Storing your vegetables or fruit

Most of the things I dehydrate are used within a medium time frame, apart from things like kiwis, because I put an oxygen absorber in there. They will stay in the back of my cupboard.

Stuff you use regularly is fine to go in the glass jars just with a little clip-top lid or in a regular jar with a normal lid. If you want to keep the stuff longer, I strongly suggest getting one of those vacuum sealer attachments.

Generally, your herbs, fruit, and veg will last, provided you keep them in cool and dark storage. Just don't forget when you vacuum fragile stuff like spinach, you'll end up with spinach powder because the vacuum will crush the leaves.

Crushing it makes it become a powder. If I'm not sure what I will do with spinach, I can make it into the powder; then you can add it to shakes, soups, and stews or sneak it into your kid's diet somehow. You can do this with many, many things.

What to dehydrate

One of the main points for choosing what to dehydrate is only to dehydrate what you're going to eat or what your family will eat. It's pointless for me to dehydrate kale because if I don't eat kale fresh, I won't eat it dry. So pick exactly what you like eating or know you can do something with and then dehydrate that.

Not everything will become the same consistency when it's dry. Some things like apples or pears or tomatoes will never be bone dry. They're always going to have some moisture-retaining in. Those kinds of things you cannot put in a vacuum because anything that's more than 10% moisture, you vacuum up, and you risk having bacteria grown in there.

The best foods to dehydrate

If you want to start dehydrating, it's a good time to start. Have you started dehydrating anything yet? Share what you've been dehydrating and any tips you have in the comments below.

Join the conversation
2 of 4 comments
  • Jacque Jacque on Apr 27, 2023

    I started with mushrooms. They do well. I didn't like how my green peppers turned out, though. My son dehydrates lots of fruits for chips and his family really likes using the dehydrator. It gives you another option.

  • Liq56497016 Liq56497016 on May 02, 2023

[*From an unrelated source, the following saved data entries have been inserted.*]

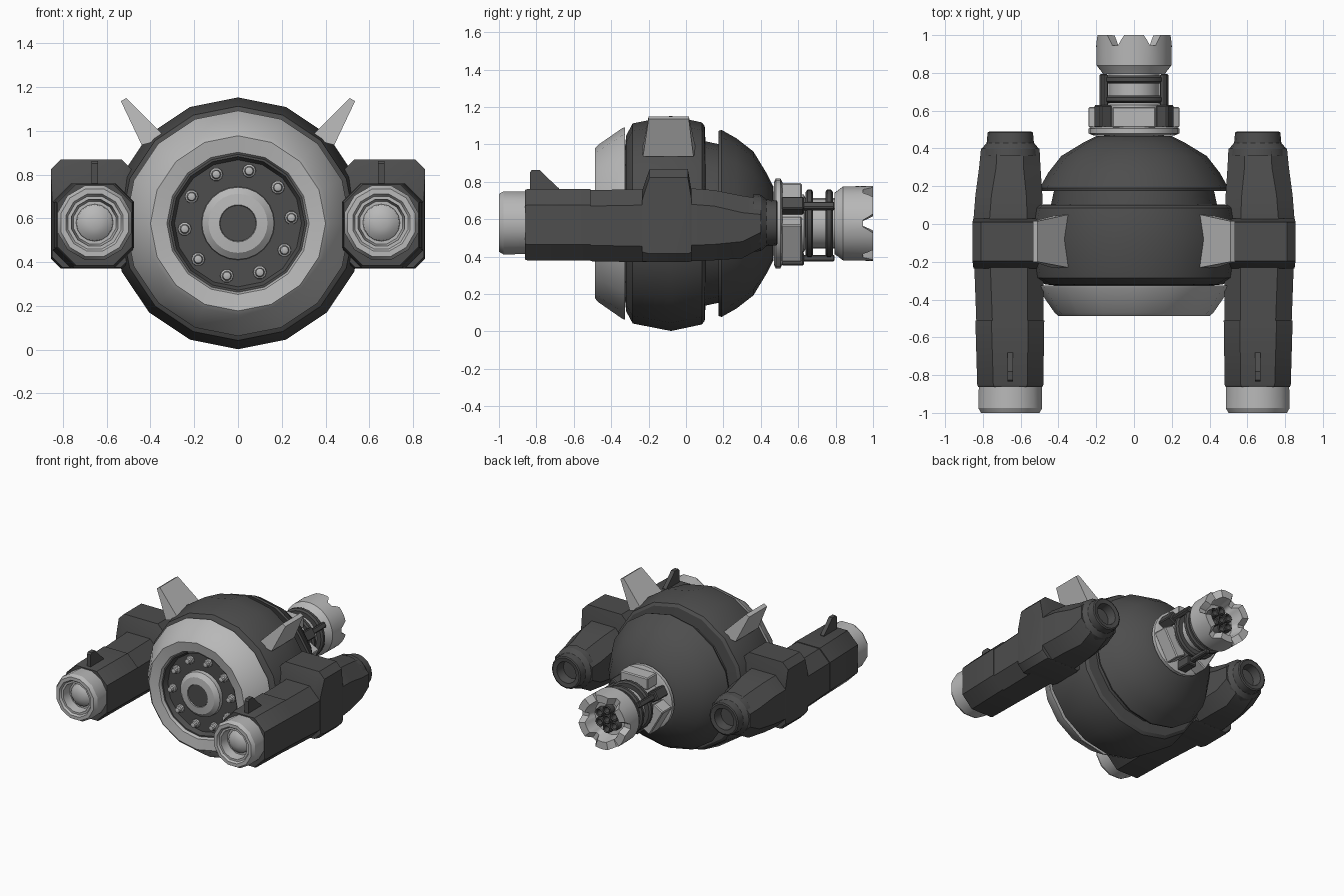
import bpy, bmesh, math
from mathutils import Matrix

if "Cube" in bpy.data.objects:
    bpy.data.objects.remove(bpy.data.objects["Cube"])

CZ = 0.577   # height of the main axis


def material(name, v):
    m = bpy.data.materials.new(name)
    m.diffuse_color = (v, v, v, 1)
    m.use_nodes = True
    m.node_tree.nodes["Principled BSDF"].inputs["Base Color"].default_value = m.diffuse_color
    return m


DARK = material("dark_metal", 0.075)
LIGHT = material("light_metal", 0.48)


def finish(name, bm, mat, angle=30):
    bmesh.ops.remove_doubles(bm, verts=bm.verts, dist=1e-5)
    bmesh.ops.recalc_face_normals(bm, faces=bm.faces)
    me = bpy.data.meshes.new(name)
    bm.to_mesh(me)
    bm.free()
    me.materials.append(mat)
    ob = bpy.data.objects.new(name, me)
    bpy.context.collection.objects.link(ob)
    bpy.ops.object.select_all(action='DESELECT')
    ob.select_set(True)
    bpy.context.view_layer.objects.active = ob
    bpy.ops.object.shade_smooth_by_angle(angle=math.radians(angle))
    return ob


def skin(bm, rings, closed=False, caps=False):
    """Bridge a list of vertex rings with quads."""
    n = len(rings[0])
    pairs = list(zip(rings, rings[1:] + rings[:1] if closed else rings[1:]))
    for a, b in pairs:
        for i in range(n):
            j = (i + 1) % n
            bm.faces.new((a[i], a[j], b[j], b[i]))
    if caps:
        bm.faces.new(rings[0])
        bm.faces.new(rings[-1])


def lathe(name, profile, mat, n=16, x=0, z=CZ, phase=0, closed=False, shape=None):
    """Revolve (y, r) points around an axis parallel to y."""
    bm = bmesh.new()
    rings = []
    for y, r in profile:
        ring = []
        for i in range(n):
            a = math.radians(phase + 360 * i / n)
            yy = shape(i, y) if shape else y
            ring.append(bm.verts.new((x + r * math.cos(a), yy, z + r * math.sin(a))))
        rings.append(ring)
    skin(bm, rings, closed)
    return finish(name, bm, mat)


def loft(name, sections, mat, side):
    """Chamfered box sections (y, x0, x1, z0, z1, chamfer) joined along y."""
    bm = bmesh.new()
    rings = []
    for y, x0, x1, z0, z1, c in sections:
        pts = [(x0 + c, z0), (x1 - c, z0), (x1, z0 + c), (x1, z1 - c),
               (x1 - c, z1), (x0 + c, z1), (x0, z1 - c), (x0, z0 + c)]
        rings.append([bm.verts.new((side * px, y, pz)) for px, pz in pts])
    skin(bm, rings, caps=True)
    return finish(name, bm, mat)


def prism(name, a_pts, b_pts, mat):
    """Solid between two matching outlines."""
    bm = bmesh.new()
    skin(bm, [[bm.verts.new(p) for p in a_pts], [bm.verts.new(p) for p in b_pts]], caps=True)
    return finish(name, bm, mat)


def radial_box(name, ang, r, y, size, mat):
    """Box placed around the main axis, size = (radial, y, tangent)."""
    bm = bmesh.new()
    bmesh.ops.create_cube(bm, size=1)
    a = math.radians(ang)
    m = (Matrix.Translation((r * math.cos(a), y, CZ + r * math.sin(a)))
         @ Matrix.Rotation(-a, 4, 'Y') @ Matrix.Diagonal((*size, 1)))
    bmesh.ops.transform(bm, matrix=m, verts=bm.verts)
    bmesh.ops.bevel(bm, geom=bm.edges[:], offset=0.007, segments=1, affect='EDGES')
    return finish(name, bm, mat)


# Spherical body: core, middle band, rear shell, front ring
lathe("body_core", [(-0.33, 0), (-0.33, 0.42), (-0.1, 0.46), (0.1, 0.44), (0.24, 0.41), (0.24, 0)], DARK)
lathe("body_band", [(-0.325, 0.42), (-0.32, 0.47), (-0.285, 0.535), (-0.08, 0.575),
                    (0.085, 0.54), (0.1, 0.52), (0.105, 0.42)], DARK, closed=True)
lathe("rear_shell", [(0.2, 0.42), (0.175, 0.495), (0.19, 0.5), (0.27, 0.455), (0.36, 0.385),
                     (0.43, 0.27), (0.465, 0.2), (0.475, 0)], DARK)
lathe("front_ring", [(-0.325, 0.44), (-0.325, 0.515), (-0.34, 0.51), (-0.47, 0.42), (-0.487, 0.4),
                     (-0.475, 0.325), (-0.455, 0.315), (-0.36, 0.31)], LIGHT, closed=True)

# Recessed front face with hub and bolts
lathe("face_plate", [(-0.34, 0.33), (-0.455, 0.322), (-0.455, 0.305), (-0.42, 0.29), (-0.42, 0)], DARK)
lathe("hub", [(-0.41, 0.168), (-0.45, 0.165), (-0.475, 0.135), (-0.48, 0.085), (-0.465, 0.08), (-0.465, 0.07)],
      LIGHT, 24)
lathe("hub_cap", [(-0.44, 0.084), (-0.474, 0.082), (-0.474, 0)], DARK, 24)
for k in range(10):
    a = math.radians(6 + 36 * k)
    lathe(f"face_bolt_{k}", [(-0.41, 0.032), (-0.435, 0.03), (-0.44, 0.022), (-0.465, 0.018), (-0.472, 0)],
          LIGHT, 10, 0.245 * math.cos(a), CZ + 0.245 * math.sin(a))

# Side pods and ear fins, mirrored
for side, tag in ((-1, "left"), (1, "right")):
    cx, cz = side * 0.655, 0.58
    loft(f"{tag}_pod_sleeve", [(-0.862, 0.485, 0.825, 0.385, 0.755, 0.085),
                               (-0.85, 0.48, 0.83, 0.38, 0.76, 0.085),
                               (-0.51, 0.475, 0.84, 0.38, 0.76, 0.085)], DARK, side)
    loft(f"{tag}_pod_body", [(-0.51, 0.48, 0.835, 0.375, 0.755, 0.085),
                             (-0.24, 0.48, 0.845, 0.37, 0.76, 0.085),
                             (0.02, 0.48, 0.85, 0.375, 0.765, 0.085),
                             (0.15, 0.485, 0.84, 0.38, 0.755, 0.085),
                             (0.30, 0.495, 0.82, 0.39, 0.725, 0.09),
                             (0.40, 0.5, 0.81, 0.445, 0.71, 0.085)], DARK, side)
    loft(f"{tag}_pod_block", [(-0.235, 0.485, 0.85, 0.375, 0.75, 0.05),
                              (-0.195, 0.485, 0.855, 0.37, 0.868, 0.045),
                              (0.01, 0.485, 0.855, 0.37, 0.868, 0.045),
                              (0.03, 0.485, 0.85, 0.375, 0.75, 0.05)], DARK, side)
    # hollow rear nozzle
    lathe(f"{tag}_rear_nozzle", [(0.36, 0.155), (0.40, 0.15), (0.43, 0.125), (0.485, 0.12), (0.49, 0.11),
                                 (0.485, 0.08), (0.42, 0.07), (0.42, 0)], DARK, 16, cx, cz)
    # light front muzzle with domed lens
    lathe(f"{tag}_muzzle", [(-0.84, 0.172), (-0.975, 0.175), (-1.0, 0.16), (-1.0, 0.135), (-0.985, 0.125),
                            (-0.985, 0.11), (-0.92, 0.1), (-0.92, 0)], LIGHT, 12, cx, cz, 15)
    lathe(f"{tag}_lens", [(-0.91, 0.088), (-0.93, 0.082), (-0.948, 0.06), (-0.958, 0.03), (-0.96, 0)],
          LIGHT, 16, cx, cz)
    # sight fin
    fin = [(-0.835, 0.74), (-0.835, 0.85), (-0.825, 0.862), (-0.78, 0.862), (-0.755, 0.835), (-0.68, 0.765), (-0.68, 0.74)]
    prism(f"{tag}_sight_fin", [(cx - 0.015, y, z) for y, z in fin], [(cx + 0.015, y, z) for y, z in fin], DARK)
    # ear fin: thick base, thin tip
    base = [(0.325, -0.235, 0.965), (0.44, -0.23, 0.935), (0.44, 0.04, 0.935), (0.325, 0.055, 0.965)]
    tip = [(0.51, -0.2, 1.15), (0.535, -0.2, 1.135), (0.535, 0.015, 1.135), (0.51, 0.015, 1.15)]
    prism(f"{tag}_ear_fin", [(side * x, y, z) for x, y, z in base], [(side * x, y, z) for x, y, z in tip], LIGHT)

# Rear cannon: flange, base, inner tube
lathe("cannon_flange", [(0.46, 0), (0.47, 0.22), (0.48, 0.24), (0.505, 0.24), (0.515, 0.22), (0.515, 0)], LIGHT, 24)
lathe("cannon_tube", [(0.5, 0.155), (0.63, 0.155), (0.64, 0.135), (0.82, 0.135)], LIGHT, 24)
for k in range(3):
    radial_box(f"cannon_base_block_{k}", 90 + 120 * k, 0.17, 0.565, (0.09, 0.11, 0.23), LIGHT)
    # clamping struts
    radial_box(f"cannon_strut_foot_{k}", 30 + 120 * k, 0.19, 0.57, (0.07, 0.12, 0.075), DARK)
    radial_box(f"cannon_strut_{k}", 30 + 120 * k, 0.185, 0.685, (0.035, 0.22, 0.04), DARK)

# Dark bands around the cannon
for k, y in enumerate((0.66, 0.765)):
    lathe(f"cannon_band_{k}", [(y - 0.02, 0.13), (y - 0.02, 0.168), (y - 0.01, 0.182), (y + 0.01, 0.182),
                               (y + 0.02, 0.168), (y + 0.02, 0.13)], DARK, 24, closed=True)


# Notched crown muzzle: six notches in the rim
def notch(i, y):
    d = abs((i * 5 + 30) % 60 - 30)
    depth = 0.055 if d <= 5 else 0.025 if d <= 10 else 0
    return y - depth if y > 0.97 else y


lathe("cannon_crown", [(0.8, 0.1), (0.795, 0.165), (0.81, 0.175), (0.84, 0.198), (1.0, 0.2), (0.999, 0.145),
                       (0.9, 0.125), (0.88, 0)], LIGHT, 72, shape=notch)

# Cluster of seven hollow barrels
for k in range(7):
    a = math.radians(60 * k + 30)
    d = 0.07 if k else 0
    lathe(f"barrel_{k}", [(0.86, 0.034), (0.94, 0.034), (0.945, 0.028), (0.94, 0.02), (0.9, 0.018), (0.9, 0)],
          DARK, 12, d * math.cos(a), CZ + d * math.sin(a))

    Most, if not everything, I dehydrate is for my dog. I've made chicken jerky, sweet potatoes, apples, bananas, etc. I tried dehydrating regular potatoes, thinking that's what comes in boxed scalloped potatoes but, they turned brown and I tossed them. The boxed stuff must be flashed frozen or whatever the term is. I did read, just now, that cooking them will alleviate this problem but, I have more reading to do.